Lillian Hernandez cautiously ducked her head inside a voting booth at Houston Community College. She was anxious because she didn't know how to use the new electronic equipment.
"It's my first time. I don't understand anything," she told the poll worker, who spent 15 minutes tutoring her. Later, Ms. Hernandez emerged from the plastic booth, pleased with her journey into democracy. "I'm not going to be able to vote on Tuesday, and I didn't want to miss it," she said.
Across the nation, millions of people like Hernandez are showing up at the polls early, marking one of the biggest changes in modern voting.
From Texas to Hawaii, more than a dozen states are now allowing voters to cast ballots weeks before Election Day as a way to increase voter turnout. While most experts don't think the practice is doing much yet to increase participation, a growing number of people are choosing to enter the voting booth early.
The trend, when combined with the growth in absentee balloting, is moving the nation away from one of the most hallowed traditions in democracy same-day voting. It's also changing the way campaigns are conducted.
Early voting is "probably the fastest-growing trend in American elections because of the convenience," says Doug Lewis, executive direction of the Election Center, a national nonprofit group based in Houston. "Voters love the convenience."
For many states, today marks the official end of early voting. With tight races and critical issues on ballots, turnout is already setting records in some of those areas. About one-third of Texans who go to the polls this year, for instance, will cast ballots early.
In Arizona, 1 out of every 4 voters in Maricopa County is choosing this option. In Nevada, an estimated 60 percent of the electorate will have already voted by election day.
Nationwide, a full 15 percent of Americans may vote early in this midterm election.
Still, voting in advance doesn't necessarily translate into higher turnout. Experts note that most of the people who are voting early would have gone to the polls anyway.
The new practice just allows them to do so at their own convenience. It hasn't been a big magnet for new voters.
Take Hernandez. She says she votes routinely, but has to be elsewhere this Nov. 5. Consequently, her journey to the voting booth on this sun-dappled Texas day.
Early voting "hasn't increased voter turnout," says Mr. Lewis.
It has, however, changed the way candidates in such states think of the election process. They are having to reconsider their strategies, no longer planning campaigns from Election Day backward.
They are introducing themselves to voters earlier and using attack ads sooner. In short, they are having to regard Election Day as more of an election month.

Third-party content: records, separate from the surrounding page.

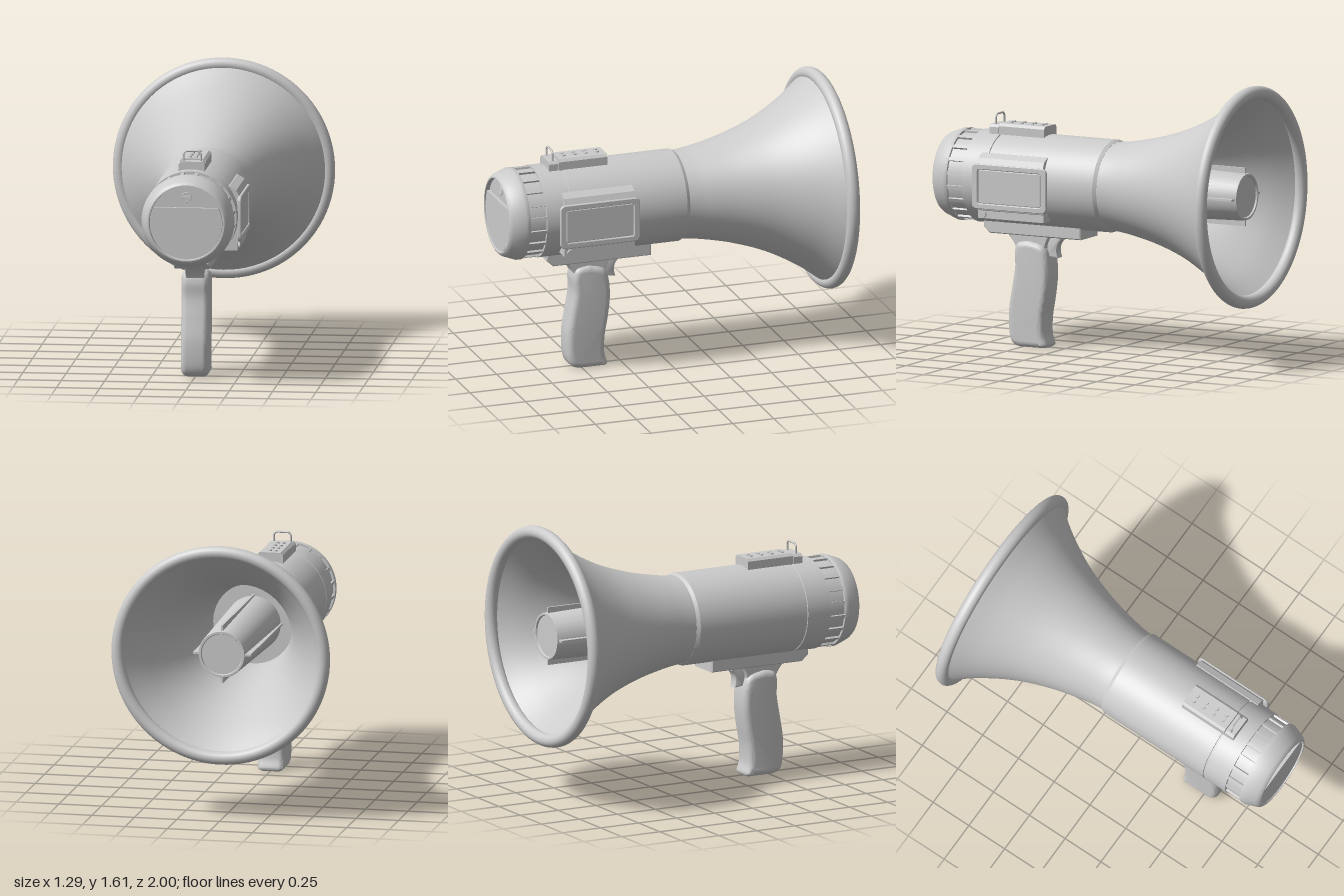
import * as THREE from 'three';
import { toCreasedNormals } from 'three/addons/utils/BufferGeometryUtils.js';
import { RoundedBoxGeometry } from 'three/addons/geometries/RoundedBoxGeometry.js';

const AXIS = 0.98; // height of the horn's centre line
const mat = new THREE.MeshStandardMaterial({ color: 0xcccccc });
const vecs = (pts) => pts.map(([a, b]) => new THREE.Vector2(a, b));

function add(parent, name, geo, x = 0, y = 0, z = 0) {
  const mesh = new THREE.Mesh(geo, mat);
  mesh.name = name;
  mesh.position.set(x, y, z);
  parent.add(mesh);
  return mesh;
}

// Turned part along z from [radius, z] points
function turned(pts, crease = 0.45) {
  const geo = new THREE.LatheGeometry(vecs(pts), 80).rotateX(Math.PI / 2);
  return toCreasedNormals(geo, crease);
}

// Shape drawn in (z, y), extruded across x and centred on x = 0
function sideways(shape, width, bevel = 0, segments = 1) {
  const geo = new THREE.ExtrudeGeometry(shape, {
    depth: width - 2 * bevel, bevelEnabled: bevel > 0, bevelSize: bevel,
    bevelThickness: bevel, bevelOffset: -bevel, bevelSegments: segments, curveSegments: 8,
  });
  geo.translate(0, 0, bevel - width / 2).rotateY(-Math.PI / 2);
  return toCreasedNormals(geo, 0.6);
}

function roundedRect(x0, y0, x1, y1, r, Type = THREE.Shape) {
  const s = new Type();
  s.moveTo(x0 + r, y0);
  s.lineTo(x1 - r, y0);
  s.absarc(x1 - r, y0 + r, r, -Math.PI / 2, 0);
  s.absarc(x1 - r, y1 - r, r, 0, Math.PI / 2);
  s.absarc(x0 + r, y1 - r, r, Math.PI / 2, Math.PI);
  s.absarc(x0 + r, y0 + r, r, Math.PI, Math.PI * 1.5);
  return s;
}

// Horn, rim and the driver tube inside
function addHorn(group) {
  const flare = new THREE.SplineCurve(vecs([
    [0.61, -0.955], [0.5, -0.81], [0.39, -0.61], [0.315, -0.4], [0.27, -0.2], [0.255, -0.08],
  ])).getPoints(32).map((p) => [p.x, p.y]);
  const inside = flare.map(([r, z]) => [r - 0.018, z - 0.008]).reverse();
  add(group, 'horn', turned([[0, -0.088], ...inside, ...flare]));
  add(group, 'hornRim', new THREE.TorusGeometry(0.605, 0.038, 20, 96), 0, 0, -0.962);

  add(group, 'driverTube', turned([
    [0, -0.93], [0.118, -0.93], [0.122, -0.94], [0.134, -0.94], [0.137, -0.93], [0.16, -0.08],
  ]));
  for (let i = 0; i < 4; i++) {
    const fin = add(group, 'driverFin', new THREE.BoxGeometry(0.05, 0.012, 0.84).translate(0.145, 0, -0.51));
    fin.rotation.z = i * Math.PI / 2;
  }
}

// Barrel, ribbed ring and end cap
function addBody(group) {
  add(group, 'barrel', turned([
    [0.2, -0.09], [0.257, -0.09], [0.268, -0.07], [0.268, 0.628], [0.263, 0.63],
    [0.263, 0.636], [0.268, 0.638], [0.268, 0.785], [0.2, 0.785],
  ]));
  add(group, 'ribbedRing', turned([[0.252, 0.775], [0.252, 0.895]]));
  const ribs = 20;
  for (let i = 0; i < ribs; i++) {
    const rib = add(group, 'ringRib', new THREE.BoxGeometry(0.02, 0.02, 0.11).translate(0.254, 0, 0.835));
    rib.rotation.z = ((i + 0.5) / ribs) * Math.PI * 2;
  }
  add(group, 'endCap', turned([
    [0.2, 0.885], [0.266, 0.885], [0.268, 0.89], [0.268, 0.91], [0.242, 0.98], [0.232, 0.994],
    [0.222, 1], [0.215, 1], [0.213, 0.975], [0, 0.975],
  ]));

  // Round cover, cut straight across its upper part
  const cover = new THREE.Shape();
  const cut = Math.asin(0.09 / 0.207);
  cover.absarc(0, 0, 0.207, Math.PI - cut, Math.PI * 2 + cut, false);
  add(group, 'endCover', toCreasedNormals(new THREE.ExtrudeGeometry(cover, {
    depth: 0.02, bevelEnabled: false, curveSegments: 60,
  }), 0.5), 0, 0, 0.974);

  // Little slotted grille
  add(group, 'grilleRing', new THREE.TorusGeometry(0.027, 0.003, 8, 32), 0, 0.15, 0.976);
  for (let i = -2; i <= 2; i++) {
    const y = i * 0.0095;
    const width = 2 * Math.sqrt(0.027 ** 2 - y * y);
    add(group, 'grilleSlat', new THREE.BoxGeometry(width, 0.005, 0.008), 0, 0.15 + y, 0.976);
  }
}

// Control panel, buttons and strap loop on top
function addControls(group) {
  const panel = new THREE.Shape(vecs([
    [-0.075, 1.2], [0.075, 1.2], [0.075, 1.285], [0.06, 1.3], [-0.06, 1.3], [-0.075, 1.285],
  ]));
  const block = (depth) => new THREE.ExtrudeGeometry(panel, { depth, bevelEnabled: false });
  add(group, 'controlPanel', block(0.295), 0, 0, 0.35);
  add(group, 'strapMount', block(0.06), 0, -0.008, 0.648);
  for (let row = 0; row < 4; row++) {
    for (const x of [-0.022, 0.012]) {
      add(group, 'button', new THREE.CylinderGeometry(0.012, 0.014, 0.012, 20), x, 1.302, 0.395 + row * 0.068);
    }
  }
  const loop = new THREE.CurvePath();
  const corners = [[-0.05, 1.27], [-0.05, 1.335], [-0.035, 1.35], [0.035, 1.35], [0.05, 1.335], [0.05, 1.27]]
    .map(([x, y]) => new THREE.Vector3(x, y, 0.678));
  for (let i = 1; i < corners.length; i++) loop.add(new THREE.LineCurve3(corners[i - 1], corners[i]));
  add(group, 'strapLoop', new THREE.TubeGeometry(loop, 48, 0.006, 10));
}

// Box with a framed lid on the side
function addSideBox(group) {
  const profile = new THREE.Shape(vecs([
    [0.12, 0.775], [0.262, 0.775], [0.262, 0.82], [0.272, 0.825], [0.272, 1.09], [0.255, 1.125],
    [0.215, 1.148], [0.12, 1.148],
  ]));
  add(group, 'sideBox', new THREE.ExtrudeGeometry(profile, { depth: 0.43, bevelEnabled: false }), 0, 0, 0.25);
  const frame = roundedRect(0.225, 0.83, 0.71, 1.092, 0.03);
  frame.holes.push(roundedRect(0.262, 0.862, 0.672, 1.06, 0.012, THREE.Path));
  add(group, 'lidFrame', sideways(frame, 0.02, 0.004), 0.275, 0, 0);
  add(group, 'lidPanel', new RoundedBoxGeometry(0.014, 0.194, 0.406, 2, 0.004), 0.273, 0.961, 0.467);
  add(group, 'lidKnob', new THREE.CylinderGeometry(0.018, 0.02, 0.02, 24).rotateZ(-Math.PI / 2), 0.263, 0.798, 0.643);
}

// Mounting plate, neck, trigger and handle
function addGrip(group) {
  const plate = new THREE.Shape(vecs([
    [0.095, 0.665], [0.69, 0.665], [0.73, 0.7], [0.73, 0.74], [0.095, 0.74],
  ]));
  add(group, 'gripPlate', sideways(plate, 0.21, 0.006));

  const neck = new THREE.Shape();
  neck.moveTo(0.64, 0.68);
  neck.quadraticCurveTo(0.57, 0.655, 0.54, 0.57);
  neck.lineTo(0.36, 0.57);
  neck.quadraticCurveTo(0.35, 0.64, 0.31, 0.68);
  add(group, 'gripNeck', sideways(neck, 0.11, 0.006));

  const trigger = new THREE.Shape();
  trigger.moveTo(0.36, 0.68);
  trigger.lineTo(0.352, 0.545);
  trigger.lineTo(0.285, 0.537);
  trigger.quadraticCurveTo(0.31, 0.6, 0.268, 0.64);
  trigger.lineTo(0.265, 0.68);
  add(group, 'trigger', sideways(trigger, 0.06, 0.006, 2));

  const handle = new THREE.Shape();
  handle.moveTo(0.46, 0.63);
  handle.splineThru(vecs([
    [0.53, 0.615], [0.552, 0.56], [0.55, 0.47], [0.57, 0.35], [0.59, 0.22], [0.587, 0.09],
    [0.565, 0.03], [0.52, 0.01],
  ]));
  handle.lineTo(0.36, 0.01);
  handle.splineThru(vecs([
    [0.345, 0.028], [0.362, 0.09], [0.36, 0.19], [0.34, 0.31], [0.328, 0.43], [0.337, 0.54],
    [0.37, 0.605], [0.46, 0.63],
  ]));
  add(group, 'handle', sideways(handle, 0.16, 0.035, 6));
}

export function createModel() {
  const model = new THREE.Group();
  model.name = 'megaphone';
  const barrel = new THREE.Group();
  barrel.name = 'hornAndBody';
  barrel.position.y = AXIS;
  model.add(barrel);
  addHorn(barrel);
  addBody(barrel);
  addControls(model);
  addSideBox(model);
  addGrip(model);
  // Stand on the ground
  model.position.y = -new THREE.Box3().setFromObject(model).min.y;
  return model;
}
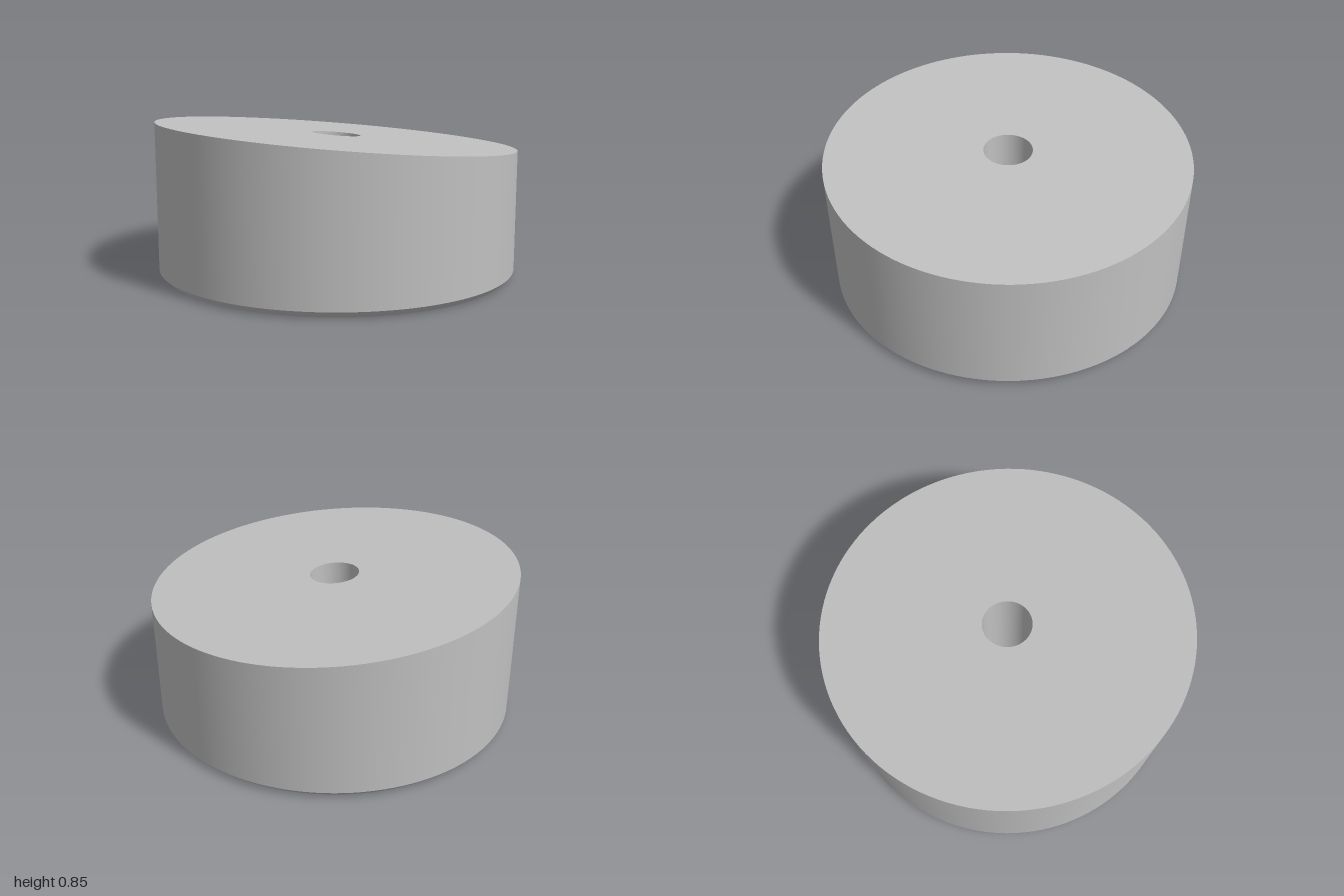
import * as THREE from 'three';

const SEGMENTS = 128;
const HEIGHT = 0.765; // height of the sloping top at the axis
const SLOPE_X = -0.06;
const SLOPE_Z = -0.055;
const CHAMFER = 0.035;
const RADIUS = 1;
const BORE = 0.135;

export function createModel() {
  const group = new THREE.Group();
  group.name = 'slopedSpacer';
  const metal = new THREE.MeshStandardMaterial({ color: 0xc0c0c0 });
  metal.name = 'light grey';

  // Turns one straight profile segment; upper points follow the sloping plane
  function turned(name, from, to) {
    const points = [from, to].map(([r, y]) => new THREE.Vector2(r, y));
    const geometry = new THREE.LatheGeometry(points, SEGMENTS);
    const p = geometry.attributes.position;
    for (let i = 0; i < p.count; i++) {
      if (p.getY(i) > HEIGHT / 2) {
        p.setY(i, HEIGHT + SLOPE_X * p.getX(i) + SLOPE_Z * p.getZ(i));
      }
    }
    const mesh = new THREE.Mesh(geometry, metal);
    mesh.name = name;
    group.add(mesh);
    return mesh;
  }

  // Outside, from the base upwards
  turned('outerChamfer', [RADIUS - CHAMFER, 0], [RADIUS, CHAMFER]);
  turned('outerWall', [RADIUS, CHAMFER], [RADIUS, HEIGHT]);

  // Flat sloping top with one shared normal
  const top = turned('slopedTop', [RADIUS, HEIGHT], [BORE, HEIGHT]);
  const n = new THREE.Vector3(-SLOPE_X, 1, -SLOPE_Z).normalize();
  const normals = top.geometry.attributes.normal;
  for (let i = 0; i < normals.count; i++) normals.setXYZ(i, n.x, n.y, n.z);

  // Through hole, downwards, and the flat base
  turned('boreWall', [BORE, HEIGHT], [BORE, CHAMFER]);
  turned('boreChamfer', [BORE, CHAMFER], [BORE + CHAMFER, 0]);
  turned('base', [BORE + CHAMFER, 0], [RADIUS - CHAMFER, 0]);

  return group;
}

"Voters like it because it gives them more options," says Cal Jillson, a political scientist at Southern Methodist University in Dallas. "But it does create some difficulties for the candidates and their parties. And the get-out-the-vote push has to start a couple of weeks early now."
But as states try to stop the continued decline in turnout by using tactics such as early voting, absentee balloting, and voting by mail, some people decry the rapidly disappearing communal aspect of voting on election day.
"I prefer to vote on Nov. 5," says Lori Lueptow, an assistant principle who came early to vote with a group of teachers from Gallegos Elementary School in Houston. "This was much more relaxed, but there's just something special about going out on Election day and voting with the rest of the country."
In addition, voters may not have all the facts if they cast their ballots early.
For instance, Caspar Weinberger was indicted just a few days before the 1992 presidential election for covering up his role in the Iran-contra scandal, which also implicated George Bush.
Ten days before that same election, Reform Party candidate Ross Perot accused the White House of trying to sabotage his daughter's wedding.
Early voters would not have had either bit of information.
"We all should have the same information base when we go to the polls," says Curtis Gans, director of the Committee for the Study of the American Electorate in Washington, who is no fan of early voting. "We'd be better off preserving the last communal act in our society. But now that early voting is in place, it's going to be almost impossible to roll it back."
In fact, Mr. Gans believes early voting actually hurts efforts to get people to the polls by diffusing mobilization efforts and lessening the intensity of Election Day.
While some voting-registration organizers agree, they also see benefits. People now have the option to vote at malls, grocery stores, libraries, and fire stations.
Even flea markets, as in Olmito, Texas a dusty little town in the lower Rio Grande Valley.
When searching for the right spot for their early-voting site, town officials turned down the suggestion of placing it inside the church and insisted it be located at the flea market.
That polling site ended up having the highest turnout in all of Cameron County last Sunday.
People who came to shop could take a number, snack on pan dulce, and wander around waiting for their name to be called over the loudspeaker.
"Some of our folks work two or three jobs, or do not have a lunch break," says Judy Donovan, with Interfaith Ministries in McAllen, Texas. "So ideas like this make voting wonderfully convenient."
In the end, analysts say, it's hard to know whether early voting is simply giving consistent voters another option or whether it is actually slowing the seemingly inexorably decline in turnout by keeping insecure voters from opting out of the system altogether.
"I would hate to think how bad participation rates would be without early voting," says José Garza, litigation director at the Texas Rural Legal Aid.